The term consent is not defined in law by the State of Michigan.
However, State of Michigan courts through jury instructions have
identified the term consent as: “…a person consents to a sexual act by
agreeing to it freely and willingly, without being forced or coerced.”
The University Sexual Misconduct Policy definition
of consent: Affirmative Consent is informed (knowing);
voluntary (freely given); and, active (not passive), meaning that,
through the demonstration of clear words or actions, a person has
indicated permission to engage in mutually agreed-upon sexual activity
and the consenting person is not incapacitated as defined by this policy.
Affirmative Consent cannot be obtained by Force. Force includes the

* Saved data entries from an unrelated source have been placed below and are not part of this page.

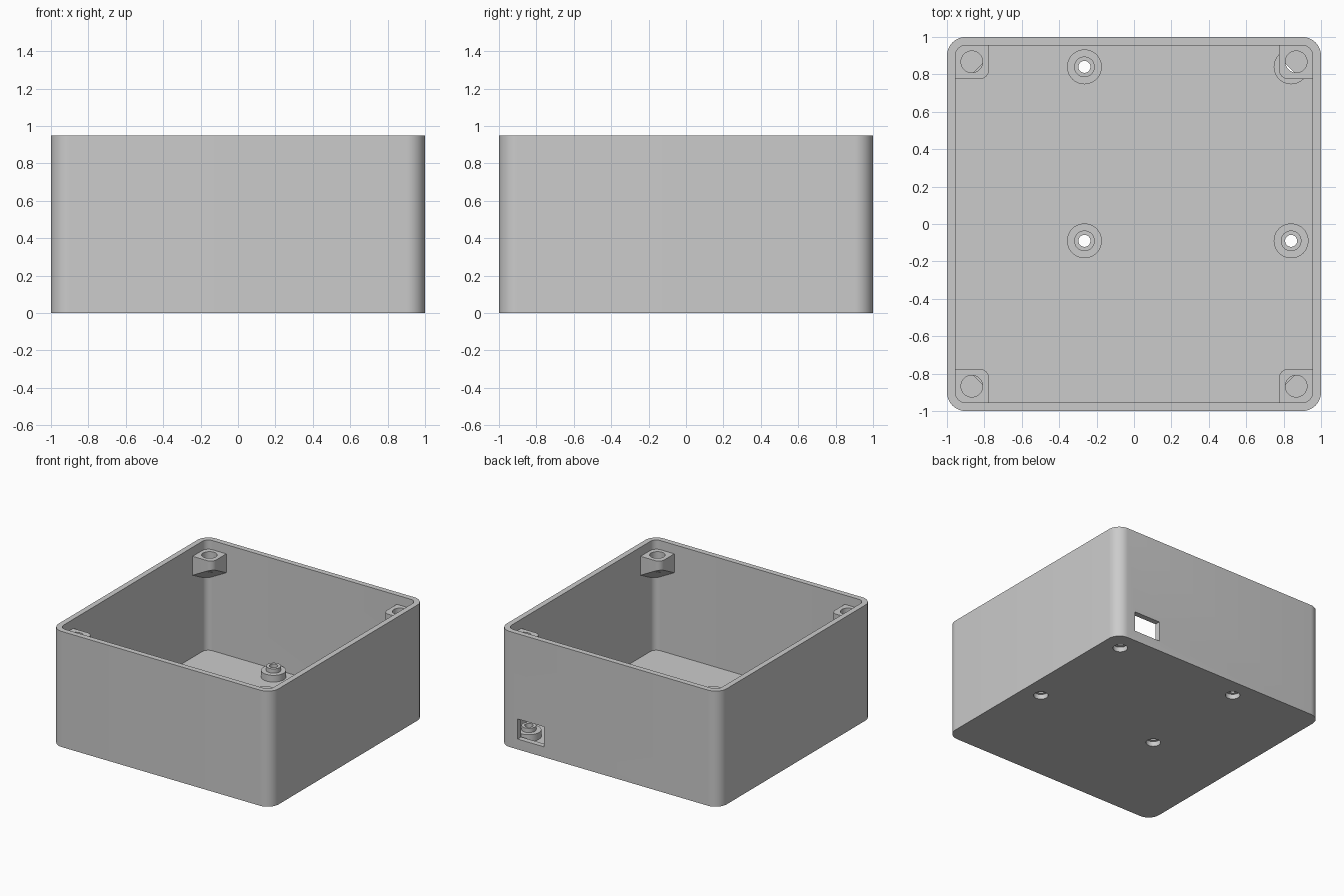
import bpy, bmesh
from math import sin, cos, pi, radians

if "Cube" in bpy.data.objects:
    bpy.data.objects.remove(bpy.data.objects["Cube"])

grey = bpy.data.materials.new("light grey plastic")
grey.use_nodes = True
grey.diffuse_color = (0.6, 0.6, 0.6, 1)
grey.node_tree.nodes["Principled BSDF"].inputs["Base Color"].default_value = (0.6, 0.6, 0.6, 1)

HEIGHT, WALL, FLOOR = 0.95, 0.045, 0.045
POST_IN, POST_TOP = 0.775, 0.875


def finish(name, bm):
    bmesh.ops.recalc_face_normals(bm, faces=bm.faces)
    mesh = bpy.data.meshes.new(name)
    bm.to_mesh(mesh)
    bm.free()
    mesh.materials.append(grey)
    ob = bpy.data.objects.new(name, mesh)
    bpy.context.collection.objects.link(ob)
    return ob


def arc(cx, cy, r, start, sweep=pi / 2, n=10):
    return [(cx + r * cos(start + sweep * i / n), cy + r * sin(start + sweep * i / n))
            for i in range(n + 1)]


def rounded_square(half, r):
    c = half - r
    corners = [(c, c), (-c, c), (-c, -c), (c, -c)]
    return [p for k, (x, y) in enumerate(corners) for p in arc(x, y, r, k * pi / 2)]


def prism(name, outline, low, high):
    """Extrude an outline; low is a height or a function of (x, y)."""
    bm = bmesh.new()
    base = low if callable(low) else lambda x, y: low
    bottom = [bm.verts.new((x, y, base(x, y))) for x, y in outline]
    top = [bm.verts.new((x, y, high)) for x, y in outline]
    bm.faces.new(bottom)
    bm.faces.new(top)
    for i in range(len(outline)):
        j = (i + 1) % len(outline)
        bm.faces.new((bottom[i], bottom[j], top[j], top[i]))
    return finish(name, bm)


def circle(x, y, r):
    return arc(x, y, r, 0, 2 * pi, 40)[:-1]


def lathe(name, profile, x, y, n=40):
    """Revolve a closed (radius, height) profile around a vertical axis."""
    bm = bmesh.new()
    rings = [[bm.verts.new((x + r * cos(2 * pi * i / n), y + r * sin(2 * pi * i / n), z))
              for r, z in profile] for i in range(n)]
    for i in range(n):
        a, b = rings[i], rings[(i + 1) % n]
        for k in range(len(profile)):
            m = (k + 1) % len(profile)
            bm.faces.new((a[k], a[m], b[m], b[k]))
    return finish(name, bm)


def activate(ob):
    bpy.ops.object.select_all(action='DESELECT')
    ob.select_set(True)
    bpy.context.view_layer.objects.active = ob


def cut(ob, cutter):
    cutter.hide_render = True
    activate(ob)
    mod = ob.modifiers.new("cut", 'BOOLEAN')
    mod.operation, mod.solver, mod.object = 'DIFFERENCE', 'EXACT', cutter
    bpy.ops.object.modifier_apply(modifier=mod.name)
    bpy.data.objects.remove(cutter)


parts = []

# Open box with rounded vertical corners
case = prism("case", rounded_square(1, 0.1), 0, HEIGHT)
cut(case, prism("cavity", rounded_square(1 - WALL, 0.055), FLOOR, 1.2))
parts.append(case)

# Port opening low in the back wall
port = [(0.59, 0.9), (0.83, 0.9), (0.83, 1.1), (0.59, 1.1)]
cut(case, prism("port_cutter", port, 0.085, 0.25))

# Stepped board standoffs, with screw recesses under the floor
step = [(0.032, 0.04), (0.093, 0.04), (0.093, 0.1), (0.055, 0.1), (0.055, 0.135), (0.032, 0.135)]
for x in (-0.265, 0.84):
    for y in (-0.09, 0.84):
        cut(case, prism("recess_cutter", circle(x, y, 0.055), -0.1, 0.07))
        parts.append(lathe("standoff", step, x, y))

# Corner screw posts with a sloping underside and a blind hole
for sx in (-1, 1):
    for sy in (-1, 1):
        outline = [(0.96, 0.96), (POST_IN, 0.96)]
        outline += arc(POST_IN + 0.05, POST_IN + 0.05, 0.05, pi) + [(0.96, POST_IN)]
        outline = [(sx * x, sy * y) for x, y in outline]

        def slope(x, y):
            return 0.815 - 0.53 * (abs(x) + abs(y) - 2 * POST_IN)

        post = prism("corner_post", outline, slope, POST_TOP)
        cut(post, prism("hole_cutter", circle(sx * 0.867, sy * 0.867, 0.058), 0.753, 1.0))
        parts.append(post)

for ob in parts:
    activate(ob)
    bpy.ops.object.shade_smooth_by_angle(angle=radians(30))
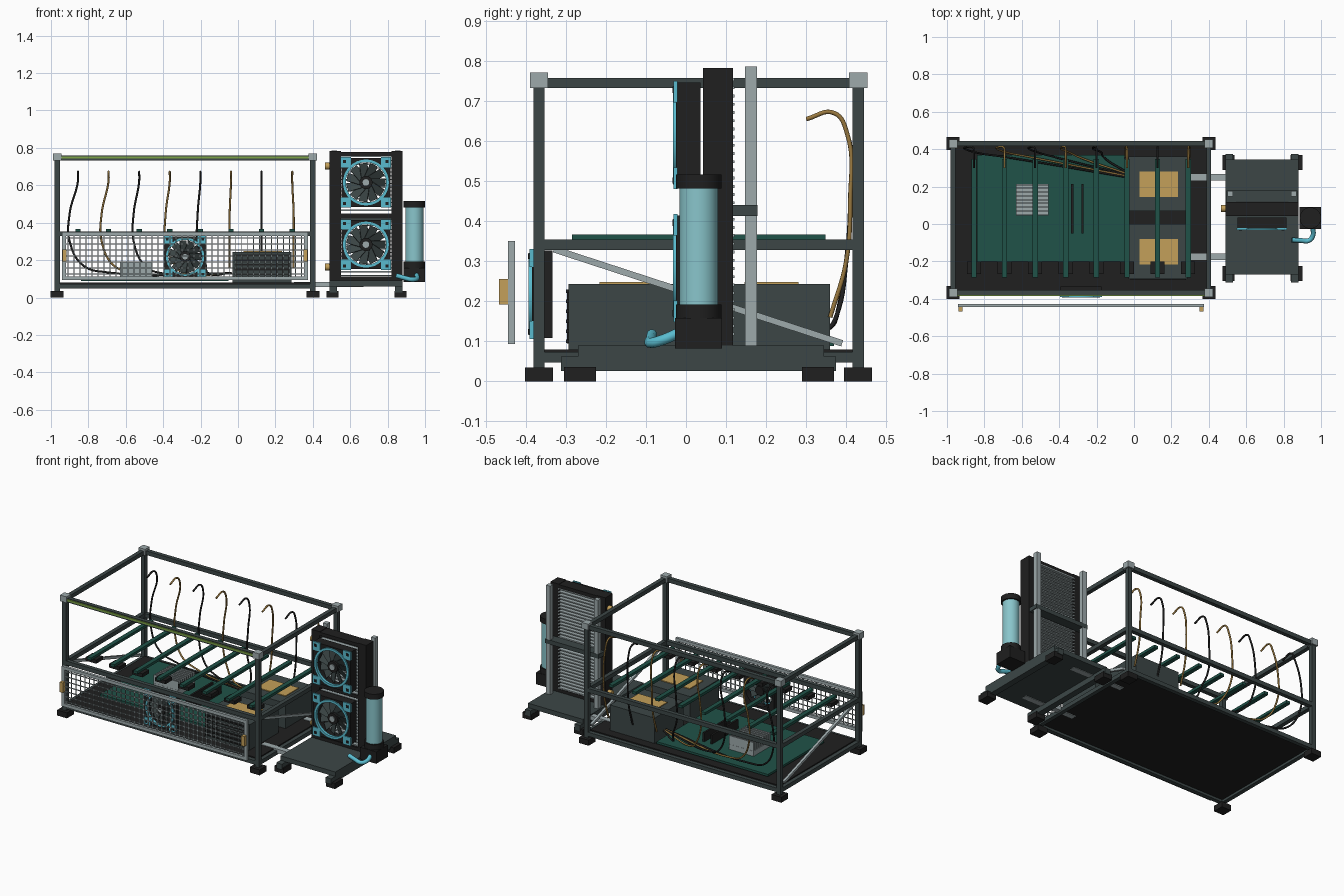
import bpy, bmesh, math
from mathutils import Matrix, Vector

cube = bpy.data.objects.get("Cube")
if cube:
    bpy.data.objects.remove(cube)


def material(name, r, g, b):
    m = bpy.data.materials.new(name)
    m.use_nodes = True
    m.diffuse_color = (r, g, b, 1)
    m.node_tree.nodes["Principled BSDF"].inputs["Base Color"].default_value = (r, g, b, 1)
    return m


SLATE = material("slate metal", .045, .062, .062)
BLACK = material("black plastic", .014, .014, .014)
GREY = material("light grey metal", .34, .40, .41)
GLASS = material("pale cyan glass", .25, .56, .60)
CYAN = material("bright cyan", .10, .50, .62)
GOLD = material("gold", .55, .35, .10)
GREEN = material("board green", .014, .085, .065)
LIME = material("lime strip", .20, .36, .06)
TAN = material("tan cable", .32, .19, .05)


def finish(bm, name, mat, smooth=False):
    bmesh.ops.recalc_face_normals(bm, faces=bm.faces)
    me = bpy.data.meshes.new(name)
    bm.to_mesh(me)
    bm.free()
    me.materials.append(mat)
    ob = bpy.data.objects.new(name, me)
    bpy.context.collection.objects.link(ob)
    if smooth:
        bpy.ops.object.select_all(action='DESELECT')
        ob.select_set(True)
        bpy.context.view_layer.objects.active = ob
        bpy.ops.object.shade_smooth_by_angle()
    return ob


def add_box(bm, x, y, z):
    """Box from three (low, high) ranges."""
    mid = Vector([(a + b) / 2 for a, b in (x, y, z)])
    size = [abs(b - a) for a, b in (x, y, z)]
    bmesh.ops.create_cube(bm, size=1, matrix=Matrix.Translation(mid) @ Matrix.Diagonal((*size, 1)))


def boxes(name, mat, ranges):
    bm = bmesh.new()
    for r in ranges:
        add_box(bm, *r)
    return finish(bm, name, mat)


def around(c, w):
    return (c - w / 2, c + w / 2)


def cylinder(name, mat, centre, radius, depth, axis='Z', sides=32):
    turn = {'X': Matrix.Rotation(math.pi / 2, 4, 'Y'), 'Y': Matrix.Rotation(math.pi / 2, 4, 'X'),
            'Z': Matrix.Identity(4)}[axis]
    bm = bmesh.new()
    bmesh.ops.create_cone(bm, cap_ends=True, segments=sides, radius1=radius, radius2=radius,
                          depth=depth, matrix=Matrix.Translation(centre) @ turn)
    return finish(bm, name, mat, True)


def tube(name, mat, points, radius):
    cu = bpy.data.curves.new(name, 'CURVE')
    cu.dimensions = '3D'
    cu.bevel_depth, cu.bevel_resolution, cu.resolution_u = radius, 2, 8
    cu.use_fill_caps = True
    sp = cu.splines.new('BEZIER')
    sp.bezier_points.add(len(points) - 1)
    for bp, p in zip(sp.bezier_points, points):
        bp.co = p
        bp.handle_left_type = bp.handle_right_type = 'AUTO'
    cu.materials.append(mat)
    ob = bpy.data.objects.new(name, cu)
    bpy.context.collection.objects.link(ob)
    return ob


def ring(name, mat, cx, cz, y0, y1, inner, outer, square=False):
    """Ring facing -y; the outer edge may be square."""
    bm, n, loops = bmesh.new(), 32, []
    for r, y, sq in ((inner, y0, 0), (outer, y0, square), (outer, y1, square), (inner, y1, 0)):
        loop = []
        for i in range(n):
            c, s = math.cos(math.tau * i / n), math.sin(math.tau * i / n)
            k = r / max(abs(c), abs(s)) if sq else r
            loop.append(bm.verts.new((cx + c * k, y, cz + s * k)))
        loops.append(loop)
    for j in range(4):
        a, b = loops[j], loops[(j + 1) % 4]
        for i in range(n):
            bm.faces.new((a[i], a[(i + 1) % n], b[(i + 1) % n], b[i]))
    return finish(bm, name, mat, True)


def fan(name, cx, cz, size, y0, y1):
    h = size / 2
    ring(name + "_shroud", BLACK, cx, cz, y0, y1, h * .86, h * .97, True)
    ring(name + "_rim", CYAN, cx, cz, y0 - .008, y0 + .01, h * .80, h * .91)
    boxes(name + "_corners", CYAN, [(around(cx + sx * h * .8, h * .4), (y0 - .006, y0 + .004),
                                     around(cz + sz * h * .8, h * .4))
                                    for sx in (-1, 1) for sz in (-1, 1)])
    boxes(name + "_screws", BLACK, [(around(cx + sx * h * .84, h * .12), (y0 - .009, y0),
                                     around(cz + sz * h * .84, h * .12))
                                    for sx in (-1, 1) for sz in (-1, 1)])
    # pitched blades
    bm, count = bmesh.new(), 11
    for i in range(count):
        m = (Matrix.Translation((cx, (y0 + y1) / 2, cz)) @ Matrix.Rotation(math.tau * i / count, 4, 'Y')
             @ Matrix.Translation((h * .48, 0, 0)) @ Matrix.Rotation(.5, 4, 'X')
             @ Matrix.Diagonal((h * .58, .004, h * .36, 1)))
        bmesh.ops.create_cube(bm, size=1, matrix=m)
    finish(bm, name + "_blades", SLATE)
    cylinder(name + "_hub", BLACK, (cx, (y0 + y1) / 2, cz), h * .26, (y1 - y0) * .8, 'Y')
    cylinder(name + "_hub_cap", GREY, (cx, y0 + .004, cz), h * .13, .008, 'Y')


# Open frame
XL, XR, YF, YB, W = -.967, .40, -.367, .43, .028
corners = [(x, y) for x in (XL, XR) for y in (YF, YB)]
boxes("frame_posts", SLATE, [(around(x, W), around(y, W), (.03, .74)) for x, y in corners])
boxes("frame_feet", BLACK, [(around(x, .07), around(y, .07), (0, .035)) for x, y in corners])
boxes("frame_corner_blocks", GREY, [(around(x, .046), around(y, .046), (.732, .771)) for x, y in corners])
for level, z in (("bottom", .06), ("middle", .341), ("top", .745)):
    boxes(level + "_rails", SLATE,
          [((XL, XR), around(y, W - .002), around(z, W - .002)) for y in (YF, YB)]
          + [(around(x, W - .002), (YF, YB), around(z, W - .002)) for x in (XL, XR)])
boxes("light_strip", LIME, [((-.945, .378), (-.386, -.379), (.742, .754))])
boxes("base_plate", BLACK, [((-.955, .388), (-.355, .418), (.062, .08))])

# Diagonal end braces
bm = bmesh.new()
a, b = Vector((0, -.33, .33)), Vector((0, .39, .095))
for x in (XL, XR):
    m = (Matrix.Translation((a + b) / 2 + Vector((x, 0, 0)))
         @ Matrix.Rotation(math.atan2(b.z - a.z, b.y - a.y), 4, 'X') @ Matrix.Diagonal((.016, (b - a).length, .016, 1)))
    bmesh.ops.create_cube(bm, size=1, matrix=m)
finish(bm, "end_braces", GREY)

# Detached front mesh panel
PX, PZ, PY = (-.94, .374), (.093, .35), (-.445, -.427)
boxes("panel_frame", GREY, [(PX, PY, around(z, .02)) for z in (PZ[0] + .01, PZ[1] - .01)]
      + [(around(x, .02), PY, PZ) for x in (PX[0] + .01, PX[1] - .01)])
boxes("panel_mesh", GREY, [(around(PX[0] + .032 * i, .005), around(-.436, .005), PZ) for i in range(1, 41)]
      + [(PX, around(-.436, .005), around(PZ[0] + .032 * i, .005)) for i in range(1, 8)])
boxes("panel_handles", GOLD, [(around(x, .022), (-.467, -.445), (.192, .256)) for x in (-.927, .361)])
fan("case_fan", -.283, .218, .225, -.385, -.333)

# Main board with cooler and memory
boxes("main_board", GREEN, [((-.84, -.05), (-.2, .37), (.088, .102))])
boxes("cooler_base", GREY, [((-.63, -.456), (.045, .215), (.102, .135))])
boxes("cooler_fins", GREY, [((-.63, -.456), around(.05 + .02 * i, .008), (.13, .19)) for i in range(9)])
boxes("memory_sticks", BLACK, [(around(x, .012), (-.05, .215), (.1, .16)) for x in (-.33, -.275)])

# Expansion boards and their connectors
bars = [-.856 + .1637 * i for i in range(8)]
boxes("expansion_boards", GREEN, [(around(x, .028), (-.285, .348), (.35, .367)) for x in bars])
boxes("board_connectors", BLACK, [(around(x, .075), (-.267, -.2), (.329, .352)) for x in bars])

# Power supplies
for name, y0, y1 in (("front_power_supply", -.293, 0), ("back_power_supply", .07, .36)):
    boxes(name, SLATE, [((-.03, .287), (y0, y1), (.08, .243))])
    boxes(name + "_label", GOLD, [((.03, .235), around((y0 + y1) / 2 - .002, .135), (.24, .248))])
boxes("supply_grille", BLACK, [((-.02, .277), (-.3, -.29), around(.1 + .025 * i, .009)) for i in range(6)]
      + [(around(-.01 + .031 * i, .006), (-.297, -.29), (.095, .23)) for i in range(10)])

# Hanging cables, alternating colours
for i, x in enumerate(bars):
    bow = x + .045 * (x - .12)
    path = [(x, .30, .655), (x, .37, .67), (x, .402, .62), (bow, .41, .45), (bow, .40, .30)]
    if x < -.05:
        path += [(x + .03, .378, .17), (x + .18 * min(1, -x), .36, .135),
                 (-.035, .25 + .006 * i, .13)]
    else:
        path += [(bow, .36, .16)]
    tube("cable_%d" % (i + 1), TAN if i % 2 else BLACK, path, .0055)

# Cooling stand
boxes("stand_plate", SLATE, [((.49, .88), (-.27, .345), (.06, .09))])
boxes("stand_rails", SLATE, [(around(x, .04), (-.312, .375), (.026, .062)) for x in (.51, .86)])
boxes("stand_feet", BLACK, [(around(x, .064), around(y, .08), (0, .036)) for x in (.505, .87) for y in (-.265, .33)])
boxes("link_arms", GREY, [((.3, .67), around(y, .036), (.057, .083)) for y in (-.175, .25)])

# Radiator
RY = (.0425, .1175)
boxes("radiator_frame", BLACK, [((.49, .55), RY, (.09, .782)), ((.82, .88), RY, (.09, .782))]
      + [((.54, .83), RY, around(z, .022)) for z in (.1, .435, .768)])
boxes("radiator_slats", GREY, [((.545, .825), (.05, .121), around(.118 + .0205 * i, .007)) for i in range(32)])
boxes("radiator_posts", GREY, [(around(x, .03), (.147, .177), (.09, .786)) for x in (.515, .855)])
boxes("post_crossbar", SLATE, [((.495, .875), (.117, .178), (.413, .44))])
fan("upper_fan", .684, .615, .27, -.025, .036)
fan("lower_fan", .684, .283, .27, -.025, .036)
for name, z in (("upper_fitting", .703), ("lower_fitting", .163)):
    cylinder(name, GOLD, (.479, .083, z), .018, .03, 'X', 16)

# Reservoir, pump and hose
RX, RYC = .943, .032
cylinder("reservoir_glass", GLASS, (RX, RYC, .337), .048, .3)
cylinder("reservoir_top_cap", BLACK, (RX, RYC, .499), .057, .034)
cylinder("reservoir_bottom_cap", BLACK, (RX, RYC, .174), .057, .036)
boxes("pump_block", BLACK, [((.885, 1), (-.027, .09), (.082, .158))])
tube("coolant_hose", CYAN, [(.955, -.02, .12), (.957, -.06, .103), (.935, -.088, .096),
                            (.89, -.088, .105), (.845, -.085, .118)], .013)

use of physical violence, threats, intimidation, and/or coercion.
Physical violence means that a person is exerting control over another
person through the use of physical force. Examples of physical
violence include but are not limited to hitting, punching, slapping,
kicking, restraining, strangling, and brandishing or using any weapon.
Threats are words or actions that would compel a reasonable person to
engage in unwanted sexual activity.
Examples include threats to harm a person physically, to reveal
private information to harm a person’s reputation, or to cause a
person academic or economic harm. Intimidation is an implied threat
that menaces or causes reasonable fear in another person. A person’s
size, alone, does not constitute intimidation; however, a person’s
size may be used in a way that constitutes intimidation (e.g.,
blocking access to an exit). Coercion is the use of an unreasonable
amount of pressure to gain sexual access. Coercion is more than an
effort to persuade, entice, or attract another person to have sex.
When a person makes clear a decision not to participate in a
particular form of Sexual Contact or Sexual Intercourse, a decision to
stop, or a decision not to go beyond a certain sexual interaction,
continued pressure can be coercive. In evaluating whether coercion was
used, the University will consider the frequency of the application of
the pressure, the intensity of the pressure, the degree of isolation
of the person being pressured, and the duration of the pressure.
Affirmative Consent cannot be gained by taking advantage of the
incapacitation of another, where the person initiating sexual activity
knew or reasonably should have known that the other was incapacitated.
Incapacitation means that a person lacks the ability to make informed,
rational judgments about whether or not to engage in sexual activity.
Incapacitation is such that it renders the person incapable of
self-care and protection. Incapacitation could be the result of
alcohol or other drugs or due to a temporary or permanent physical or
mental health condition.
Affirmative Consent to one form of sexual activity does not, by
itself, constitute Affirmative Consent to another form of sexual activity.
This definition is used for the purposes of Title IX investigations
and outcome determinations.